### Extracted information
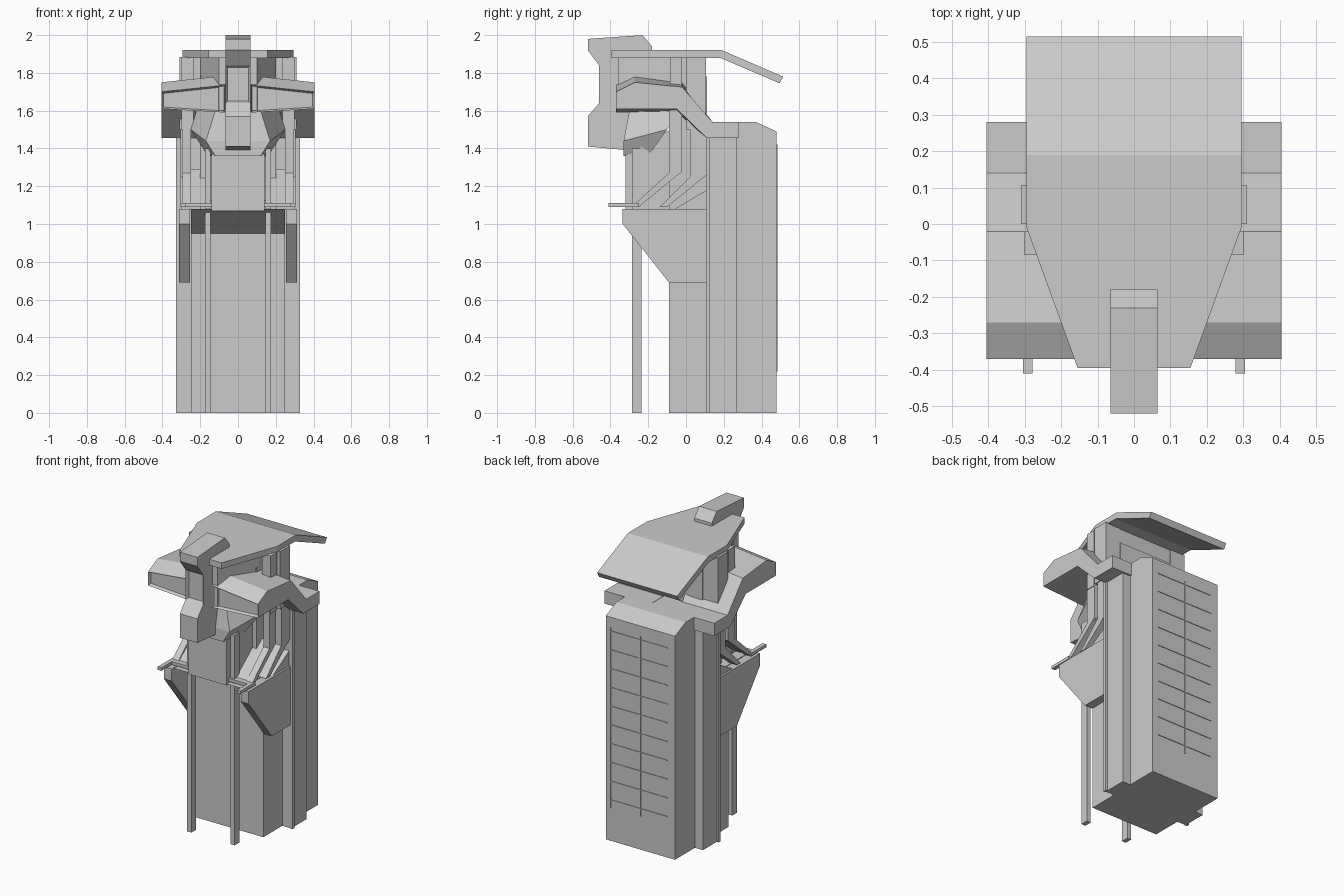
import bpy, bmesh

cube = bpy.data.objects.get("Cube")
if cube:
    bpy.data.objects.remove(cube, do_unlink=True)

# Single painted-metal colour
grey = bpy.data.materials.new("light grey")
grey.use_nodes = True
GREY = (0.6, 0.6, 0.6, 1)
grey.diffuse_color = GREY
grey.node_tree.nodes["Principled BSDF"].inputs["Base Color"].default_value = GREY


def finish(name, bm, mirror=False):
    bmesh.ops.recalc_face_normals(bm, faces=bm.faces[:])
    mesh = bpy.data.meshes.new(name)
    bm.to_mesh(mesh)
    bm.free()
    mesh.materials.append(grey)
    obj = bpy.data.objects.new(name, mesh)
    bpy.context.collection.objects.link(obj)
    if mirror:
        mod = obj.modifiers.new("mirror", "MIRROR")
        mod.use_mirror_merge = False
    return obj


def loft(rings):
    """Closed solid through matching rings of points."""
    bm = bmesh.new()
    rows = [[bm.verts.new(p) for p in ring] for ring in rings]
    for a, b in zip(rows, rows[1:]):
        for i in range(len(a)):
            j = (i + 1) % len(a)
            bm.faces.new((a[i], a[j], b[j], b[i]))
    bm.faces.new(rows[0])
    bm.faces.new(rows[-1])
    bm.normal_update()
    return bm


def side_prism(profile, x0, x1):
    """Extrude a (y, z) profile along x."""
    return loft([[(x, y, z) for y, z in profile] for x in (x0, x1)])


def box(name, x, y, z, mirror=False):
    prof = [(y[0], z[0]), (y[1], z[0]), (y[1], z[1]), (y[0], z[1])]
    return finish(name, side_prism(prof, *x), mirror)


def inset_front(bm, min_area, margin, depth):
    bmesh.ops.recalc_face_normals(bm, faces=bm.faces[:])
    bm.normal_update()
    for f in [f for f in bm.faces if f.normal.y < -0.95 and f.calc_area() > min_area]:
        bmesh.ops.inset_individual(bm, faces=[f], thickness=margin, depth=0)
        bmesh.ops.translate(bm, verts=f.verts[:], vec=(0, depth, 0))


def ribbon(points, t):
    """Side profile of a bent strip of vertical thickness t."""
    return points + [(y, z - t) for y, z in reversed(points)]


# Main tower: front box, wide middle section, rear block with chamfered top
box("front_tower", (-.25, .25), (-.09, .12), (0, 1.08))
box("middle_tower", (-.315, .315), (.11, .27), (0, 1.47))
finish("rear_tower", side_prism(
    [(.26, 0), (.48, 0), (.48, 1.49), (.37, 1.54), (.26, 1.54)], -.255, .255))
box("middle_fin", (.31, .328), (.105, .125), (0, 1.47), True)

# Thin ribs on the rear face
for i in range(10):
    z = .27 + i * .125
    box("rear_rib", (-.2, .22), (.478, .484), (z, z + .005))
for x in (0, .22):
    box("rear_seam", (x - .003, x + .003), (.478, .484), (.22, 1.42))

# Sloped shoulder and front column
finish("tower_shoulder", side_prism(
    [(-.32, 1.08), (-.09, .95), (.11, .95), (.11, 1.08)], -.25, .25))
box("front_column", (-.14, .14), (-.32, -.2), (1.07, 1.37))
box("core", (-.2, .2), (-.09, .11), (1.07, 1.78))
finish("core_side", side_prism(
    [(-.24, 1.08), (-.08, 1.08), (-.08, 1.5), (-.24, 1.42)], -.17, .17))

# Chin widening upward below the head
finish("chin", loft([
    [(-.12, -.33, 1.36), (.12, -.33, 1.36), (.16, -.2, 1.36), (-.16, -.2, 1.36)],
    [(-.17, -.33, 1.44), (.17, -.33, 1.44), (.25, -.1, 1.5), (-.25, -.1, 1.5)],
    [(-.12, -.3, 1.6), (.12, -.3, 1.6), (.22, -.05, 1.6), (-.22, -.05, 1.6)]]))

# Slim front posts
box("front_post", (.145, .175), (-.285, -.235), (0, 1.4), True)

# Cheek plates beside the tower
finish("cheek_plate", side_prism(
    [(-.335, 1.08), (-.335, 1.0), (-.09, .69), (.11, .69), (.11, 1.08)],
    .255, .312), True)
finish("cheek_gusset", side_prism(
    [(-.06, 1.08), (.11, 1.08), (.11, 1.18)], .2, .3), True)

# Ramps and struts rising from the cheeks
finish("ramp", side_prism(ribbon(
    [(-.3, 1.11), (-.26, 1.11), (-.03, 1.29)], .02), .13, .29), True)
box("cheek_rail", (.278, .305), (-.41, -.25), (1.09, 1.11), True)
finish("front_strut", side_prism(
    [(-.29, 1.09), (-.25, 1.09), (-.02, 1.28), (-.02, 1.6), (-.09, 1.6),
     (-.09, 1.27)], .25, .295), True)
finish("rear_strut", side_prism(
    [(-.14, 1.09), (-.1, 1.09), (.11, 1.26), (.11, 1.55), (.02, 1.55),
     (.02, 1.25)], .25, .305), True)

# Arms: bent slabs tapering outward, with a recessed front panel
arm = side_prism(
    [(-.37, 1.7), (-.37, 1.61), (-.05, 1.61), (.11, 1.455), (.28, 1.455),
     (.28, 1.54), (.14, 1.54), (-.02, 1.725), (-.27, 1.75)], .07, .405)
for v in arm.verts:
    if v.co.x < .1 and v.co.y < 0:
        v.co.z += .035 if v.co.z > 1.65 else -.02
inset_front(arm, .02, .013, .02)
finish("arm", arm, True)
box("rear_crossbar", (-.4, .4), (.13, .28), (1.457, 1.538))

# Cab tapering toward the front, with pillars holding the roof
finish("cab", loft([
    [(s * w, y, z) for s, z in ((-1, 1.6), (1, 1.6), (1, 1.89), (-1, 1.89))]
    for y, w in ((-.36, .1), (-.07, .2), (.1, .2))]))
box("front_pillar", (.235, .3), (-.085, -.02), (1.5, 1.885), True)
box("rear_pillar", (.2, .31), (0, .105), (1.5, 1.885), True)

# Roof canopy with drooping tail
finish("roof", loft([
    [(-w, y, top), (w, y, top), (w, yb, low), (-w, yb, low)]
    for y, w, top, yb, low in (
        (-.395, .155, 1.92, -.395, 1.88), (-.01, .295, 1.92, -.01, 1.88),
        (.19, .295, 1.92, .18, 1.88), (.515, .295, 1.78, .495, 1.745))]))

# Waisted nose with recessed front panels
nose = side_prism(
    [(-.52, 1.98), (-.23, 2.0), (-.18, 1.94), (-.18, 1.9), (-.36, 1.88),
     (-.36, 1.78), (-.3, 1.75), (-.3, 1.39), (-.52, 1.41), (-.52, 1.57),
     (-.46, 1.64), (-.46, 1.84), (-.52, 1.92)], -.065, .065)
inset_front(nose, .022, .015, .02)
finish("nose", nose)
######
Take the stretch of lines above from the one containing "bpy.data.objects.remove(cube, do_unlink=True)" through the one containing "1.54)], -.255, .255))" and repeat it exactly, adding no other line.

    bpy.data.objects.remove(cube, do_unlink=True)

# Single painted-metal colour
grey = bpy.data.materials.new("light grey")
grey.use_nodes = True
GREY = (0.6, 0.6, 0.6, 1)
grey.diffuse_color = GREY
grey.node_tree.nodes["Principled BSDF"].inputs["Base Color"].default_value = GREY


def finish(name, bm, mirror=False):
    bmesh.ops.recalc_face_normals(bm, faces=bm.faces[:])
    mesh = bpy.data.meshes.new(name)
    bm.to_mesh(mesh)
    bm.free()
    mesh.materials.append(grey)
    obj = bpy.data.objects.new(name, mesh)
    bpy.context.collection.objects.link(obj)
    if mirror:
        mod = obj.modifiers.new("mirror", "MIRROR")
        mod.use_mirror_merge = False
    return obj


def loft(rings):
    """Closed solid through matching rings of points."""
    bm = bmesh.new()
    rows = [[bm.verts.new(p) for p in ring] for ring in rings]
    for a, b in zip(rows, rows[1:]):
        for i in range(len(a)):
            j = (i + 1) % len(a)
            bm.faces.new((a[i], a[j], b[j], b[i]))
    bm.faces.new(rows[0])
    bm.faces.new(rows[-1])
    bm.normal_update()
    return bm


def side_prism(profile, x0, x1):
    """Extrude a (y, z) profile along x."""
    return loft([[(x, y, z) for y, z in profile] for x in (x0, x1)])


def box(name, x, y, z, mirror=False):
    prof = [(y[0], z[0]), (y[1], z[0]), (y[1], z[1]), (y[0], z[1])]
    return finish(name, side_prism(prof, *x), mirror)


def inset_front(bm, min_area, margin, depth):
    bmesh.ops.recalc_face_normals(bm, faces=bm.faces[:])
    bm.normal_update()
    for f in [f for f in bm.faces if f.normal.y < -0.95 and f.calc_area() > min_area]:
        bmesh.ops.inset_individual(bm, faces=[f], thickness=margin, depth=0)
        bmesh.ops.translate(bm, verts=f.verts[:], vec=(0, depth, 0))


def ribbon(points, t):
    """Side profile of a bent strip of vertical thickness t."""
    return points + [(y, z - t) for y, z in reversed(points)]


# Main tower: front box, wide middle section, rear block with chamfered top
box("front_tower", (-.25, .25), (-.09, .12), (0, 1.08))
box("middle_tower", (-.315, .315), (.11, .27), (0, 1.47))
finish("rear_tower", side_prism(
    [(.26, 0), (.48, 0), (.48, 1.49), (.37, 1.54), (.26, 1.54)], -.255, .255))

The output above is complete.